Poll: Less Than Half of Parents Surveyed Support State Laws Requiring Teen Girls to Get HPV Vaccine
WebMD News Archive
May 23, 2007 -- Most parents don’t support requiring girls to get vaccinated
against human papillomavirus (HPV) by ninth grade, a new poll shows.
Genital HPV is spread through sexual contact. Certain strains of HPV can
cause cervical cancer and genital warts, but most people with HPV don't develop
The CDC's current childhood immunization
schedule recommends that young girls get Gardasil, the first vaccine
against four strains of HPV linked to cervical cancer and genital warts.
Specifically, the CDC recommends the HPV vaccine for girls aged 11-12. Girls
as young as 9 years old can get the vaccine. Girls or women aged 13-26 can get
The CDC doesn't require girls to get the HPV vaccine. But some states and
Washington, D.C., have passed or are considering bills making the HPV vaccine
mandatory for girls.
Those efforts are the topic of the new poll, which was conducted online in
March by Knowledge Networks for the University of Michigan C.S. Mott Children's
HPV Vaccine Poll
A total of 1,342 parents participated in the poll. They were asked whether
they would support a state law that requires girls to receive the HPV vaccine
before entering ninth grade.
Here are the parents' responses:
- Strongly agree or agree: 44%
- Neutral: 30%
- Strongly disagree or disagree: 26%
For comparison, the parents were also asked if they would support a state
law requiring children to get a new Tdap booster vaccine, which targets three

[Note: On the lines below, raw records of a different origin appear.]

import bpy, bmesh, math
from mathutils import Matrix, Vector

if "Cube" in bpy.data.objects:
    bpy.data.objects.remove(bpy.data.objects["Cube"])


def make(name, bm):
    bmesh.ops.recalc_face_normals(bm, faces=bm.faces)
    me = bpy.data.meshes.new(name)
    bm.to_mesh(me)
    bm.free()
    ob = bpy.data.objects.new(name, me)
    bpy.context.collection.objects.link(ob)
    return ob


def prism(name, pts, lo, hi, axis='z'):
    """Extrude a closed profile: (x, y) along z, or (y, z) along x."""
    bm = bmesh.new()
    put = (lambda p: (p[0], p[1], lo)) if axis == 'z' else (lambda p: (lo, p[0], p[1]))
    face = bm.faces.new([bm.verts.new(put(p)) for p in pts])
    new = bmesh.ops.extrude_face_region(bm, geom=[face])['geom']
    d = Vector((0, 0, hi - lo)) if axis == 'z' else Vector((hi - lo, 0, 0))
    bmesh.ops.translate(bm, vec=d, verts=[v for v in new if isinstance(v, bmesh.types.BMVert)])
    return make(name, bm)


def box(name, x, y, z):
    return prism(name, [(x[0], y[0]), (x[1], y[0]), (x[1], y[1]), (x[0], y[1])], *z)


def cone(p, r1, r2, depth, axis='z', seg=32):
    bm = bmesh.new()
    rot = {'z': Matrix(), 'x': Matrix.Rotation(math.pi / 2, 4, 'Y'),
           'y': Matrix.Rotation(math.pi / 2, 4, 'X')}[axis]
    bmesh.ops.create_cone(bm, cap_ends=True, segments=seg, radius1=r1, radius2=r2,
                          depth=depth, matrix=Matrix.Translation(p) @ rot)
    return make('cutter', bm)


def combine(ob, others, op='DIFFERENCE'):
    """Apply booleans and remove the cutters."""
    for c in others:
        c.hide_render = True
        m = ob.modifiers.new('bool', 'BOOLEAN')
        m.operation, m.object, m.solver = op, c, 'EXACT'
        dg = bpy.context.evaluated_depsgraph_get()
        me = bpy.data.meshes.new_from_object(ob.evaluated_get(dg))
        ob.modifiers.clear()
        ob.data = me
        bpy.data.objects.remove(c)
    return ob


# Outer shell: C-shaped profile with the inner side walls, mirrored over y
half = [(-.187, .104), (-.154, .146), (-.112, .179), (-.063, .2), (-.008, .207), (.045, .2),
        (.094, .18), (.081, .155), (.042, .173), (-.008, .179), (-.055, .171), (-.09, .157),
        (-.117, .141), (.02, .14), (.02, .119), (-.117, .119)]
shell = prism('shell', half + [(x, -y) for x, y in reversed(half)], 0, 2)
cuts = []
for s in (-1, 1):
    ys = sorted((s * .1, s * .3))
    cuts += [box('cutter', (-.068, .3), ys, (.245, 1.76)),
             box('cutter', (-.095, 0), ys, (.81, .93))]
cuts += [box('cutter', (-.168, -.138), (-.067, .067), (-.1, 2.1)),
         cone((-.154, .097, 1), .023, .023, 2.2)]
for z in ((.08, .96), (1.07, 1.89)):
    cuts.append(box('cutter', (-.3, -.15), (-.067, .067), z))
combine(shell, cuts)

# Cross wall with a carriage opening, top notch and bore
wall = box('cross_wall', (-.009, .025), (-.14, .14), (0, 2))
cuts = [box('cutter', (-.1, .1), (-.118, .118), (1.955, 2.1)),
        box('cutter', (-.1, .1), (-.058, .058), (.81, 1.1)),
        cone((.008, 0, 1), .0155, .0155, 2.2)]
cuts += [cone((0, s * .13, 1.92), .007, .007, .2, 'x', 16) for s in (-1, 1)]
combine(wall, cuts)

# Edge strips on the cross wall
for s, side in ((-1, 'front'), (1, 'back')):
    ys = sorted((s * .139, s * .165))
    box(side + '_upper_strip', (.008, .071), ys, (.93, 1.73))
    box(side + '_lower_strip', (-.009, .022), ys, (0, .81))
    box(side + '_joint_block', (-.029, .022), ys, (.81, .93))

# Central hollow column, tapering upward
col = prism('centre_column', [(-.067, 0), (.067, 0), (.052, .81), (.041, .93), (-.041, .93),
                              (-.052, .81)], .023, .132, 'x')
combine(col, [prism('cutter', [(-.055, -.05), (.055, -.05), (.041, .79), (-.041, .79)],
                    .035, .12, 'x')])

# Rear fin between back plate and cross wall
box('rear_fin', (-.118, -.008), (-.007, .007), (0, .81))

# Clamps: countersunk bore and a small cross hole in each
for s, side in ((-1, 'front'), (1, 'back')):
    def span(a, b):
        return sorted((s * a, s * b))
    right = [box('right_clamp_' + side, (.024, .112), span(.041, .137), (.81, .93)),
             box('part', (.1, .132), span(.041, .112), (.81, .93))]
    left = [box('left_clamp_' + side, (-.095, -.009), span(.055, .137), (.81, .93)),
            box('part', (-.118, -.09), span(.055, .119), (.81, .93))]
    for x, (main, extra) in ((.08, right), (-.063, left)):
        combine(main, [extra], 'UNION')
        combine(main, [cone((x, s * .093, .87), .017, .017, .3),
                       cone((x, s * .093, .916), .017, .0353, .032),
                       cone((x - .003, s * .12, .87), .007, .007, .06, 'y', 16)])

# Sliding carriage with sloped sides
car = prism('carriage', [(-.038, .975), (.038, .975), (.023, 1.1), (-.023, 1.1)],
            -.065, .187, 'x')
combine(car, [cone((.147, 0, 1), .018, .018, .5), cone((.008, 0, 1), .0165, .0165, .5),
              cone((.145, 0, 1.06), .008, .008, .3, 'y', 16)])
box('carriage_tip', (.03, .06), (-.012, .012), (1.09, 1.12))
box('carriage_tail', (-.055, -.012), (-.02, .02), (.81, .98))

diseases -- tetanus, diphtheria, and whooping cough -- that aren't spread
About two-thirds of the parents -- 68% -- said they would support a state
law mandating the Tdap vaccine for children.
"These findings indicate that the American public is able to distinguish
between new vaccines, and that legislative action on HPV may be somewhat
disconnected from public sentiment," states the poll report.
The poll also shows that less than half of the parents -- 43% -- agreed or
strongly agreed with the statement, "New vaccines are safe for my
children." Those parents were more likely to back state laws requiring the